Though my personal life—moving, dealing with the varied annoyances of first-time home ownership, trying to find minutes here and there for writing—hasn’t reflected it, over the past weeks I’ve been appearing one way or another in some newspapers—always a pleasure when your book has passed that month-and-a-half post-publication window, after which it usually disappears.

Toward the beginning of the August, I ran across a “review” of The Nearest Exit in The Washington Times. In it, Joseph C. Goulden observes that the novel is “a truly odious piece of political pornography,” and refers to me as an “author” (in quotes). That’s not why I put “review” in quotes, though—I did that because, by his own admission, he didn’t read past page 35. Nonetheless, I’m sure his assessment is right on target.

[caption id=”attachment_1360” align=”alignright” width=”180” caption=”by Joe Ciardiello”][/caption]
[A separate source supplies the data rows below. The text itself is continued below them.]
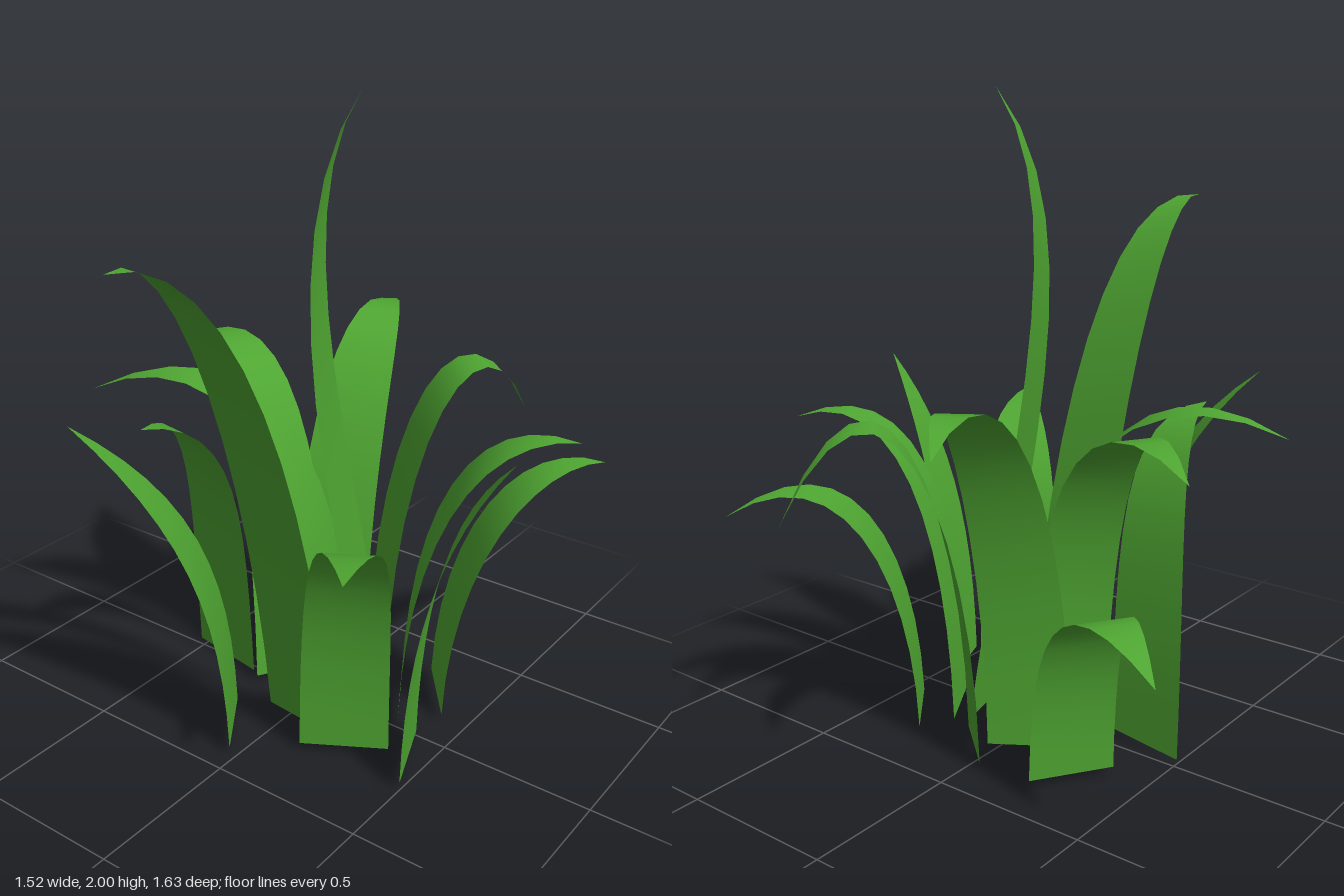
import * as THREE from 'three';

const SEGMENTS = 12;
const V = (x, y, z) => new THREE.Vector3(x, y, z);

// base: x1,z1,x2,z2 of the bottom edge; tip: x,y,z; lift: height of the upper control point;
// reach: how early the blade leans out; bulge: sideways bow to the right of its heading
const BLADES = [
  { base: [-0.21, -0.13, 0.01, -0.27], tip: [-0.26, 1.11, -0.8], lift: 1.38, reach: 0.38, bulge: 0.1 },
  { base: [-0.05, -0.38, 0.13, -0.22], tip: [0.29, 0.83, -0.82], lift: 1.41, reach: 0.4, bulge: 0.13 },
  { base: [0.25, -0.32, 0.42, -0.11], tip: [0.64, 0.76, -0.72], lift: 0.93, reach: 0.34, bulge: 0.13 },
  { base: [0.2, -0.21, 0.34, 0.03], tip: [0.72, 0.98, -0.35], lift: 1.1, reach: 0.36, bulge: 0.12 },
  { base: [0.4, 0.01, 0.5, 0.26], tip: [0.76, 1.1, 0.14], lift: 0.85, reach: 0.28, bulge: -0.03 },
  { base: [0.14, 0.28, 0.38, 0.14], tip: [0.57, 0.91, 0.66], lift: 0.92, reach: 0.27, bulge: -0.03, rise: 0.72 },
  { base: [-0.07, 0.16, 0.2, 0.19], tip: [-0.05, 1.64, 0.81], lift: 1.7, reach: 0.52, bulge: 0, lean: 0.13, rise: 0.53 },
  { base: [-0.17, 0.21, -0.02, 0.43], tip: [-0.39, 1.1, 0.66], lift: 0.85, reach: 0.3, bulge: -0.08 },
  { base: [-0.02, -0.24, 0.06, 0.02], tip: [-0.71, 1.01, 0.25], lift: 1.28, reach: 0.36, bulge: 0, lean: 0.05 },
  { base: [-0.06, -0.16, -0.2, 0.07], tip: [-0.74, 1.03, -0.36], lift: 1.27, reach: 0.36, bulge: -0.01 },
  { base: [-0.23, -0.37, -0.38, -0.15], tip: [-0.76, 0.54, -0.53], lift: 0.78, reach: 0.33, bulge: 0.02 },
  { base: [-0.51, 0, -0.23, 0.05], tip: [-0.32, 1.03, 0.44], lift: 1.03, reach: 0.36, bulge: -0.08, lean: 0.08 },
];

// Spine that rises from the base and arches over to the tip
function archedSpine({ base, tip, lift, reach, bulge, lean = 0.03, rise = 0.61 }) {
  const foot = V((base[0] + base[2]) / 2, 0.025, (base[1] + base[3]) / 2);
  const end = V(...tip);
  const out = V(end.x - foot.x, 0, end.z - foot.z);
  const side = V(-out.z, 0, out.x).normalize();
  const low = foot.clone().addScaledVector(out, lean).setY(lift * rise);
  const high = foot.clone().addScaledVector(out, reach).addScaledVector(side, bulge).setY(lift);
  return new THREE.CubicBezierCurve3(foot, low, high, end);
}

// Flat ribbon along the spine, narrowing to a point; tilt is the height change across it
function bladeGeometry(spine, [x1, z1, x2, z2], tilt = 0) {
  const half = V(x2 - x1, tilt, z2 - z1).multiplyScalar(0.5);
  const positions = [];
  const index = [];
  for (let i = 0; i <= SEGMENTS; i++) {
    const t = i / SEGMENTS;
    const centre = spine.getPoint(t);
    const width = (1 - 0.12 * t) * (1 - Math.pow(t, 3));
    for (const s of [-width, width]) {
      const p = centre.clone().addScaledVector(half, s);
      positions.push(p.x, p.y, p.z);
    }
    if (i < SEGMENTS) {
      const a = i * 2;
      index.push(a, a + 1, a + 2);
      if (i < SEGMENTS - 1) index.push(a + 1, a + 3, a + 2);
    }
  }
  const geometry = new THREE.BufferGeometry();
  geometry.setAttribute('position', new THREE.Float32BufferAttribute(positions, 3));
  geometry.setIndex(index);
  geometry.computeVertexNormals();
  return geometry;
}

export function createModel() {
  const group = new THREE.Group();
  group.name = 'grassTuft';
  const green = new THREE.MeshStandardMaterial({ color: 0x4fa632, side: THREE.DoubleSide });
  const add = (name, spine, base, tilt) => {
    const mesh = new THREE.Mesh(bladeGeometry(spine, base, tilt), green);
    mesh.name = name;
    group.add(mesh);
  };

  // Ring of arching blades
  BLADES.forEach((blade, i) => add(`archingBlade${i + 1}`, archedSpine(blade), blade.base));

  // Tall upright blade in the middle
  const tall = new THREE.CubicBezierCurve3(
    V(0.19, 0.02, -0.075), V(0.12, 0.75, -0.015), V(-0.06, 1.6, 0.17), V(0.1, 2, -0.09));
  add('tallBlade', tall, [0.14, -0.2, 0.24, 0.05], -0.04);

  return group;
}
A few days later my mood sweetened considerably when the New York Times Book Review printed my take on Martin Cruz Smith’s latest Arkady Renko story, Three Stations. As you can probably tell from the review, I enjoyed the novel considerably, and those who are familiar with the series know that any time spent with Renko is a good time. I was even more pleased because they decided to make it their cover review that week, which meant that not only did it fill the Review’s cover, but I was also featured in their Up Front section and given a caricature (see right). Wonderful, particularly considering that this was my first professional review ever.

Then, just this last Sunday, I was surprised to find yet another review of The Nearest Exit, this time in the LA Times. The estimable Paula L. Woods—author of, most recently, Strange Bedfellows—has once again done me very good, saying that with this book I make “another bid to be the espionage writer for our times” and going on to say some very nice things. The review is great to receive for obvious reasons, but I largely feel a sense of great luck that I have a few critics who seem to get what I’m up to, and regularly bring attention to my books. Thank you, Paula.

(Originally posted at the Contemporary Nomad)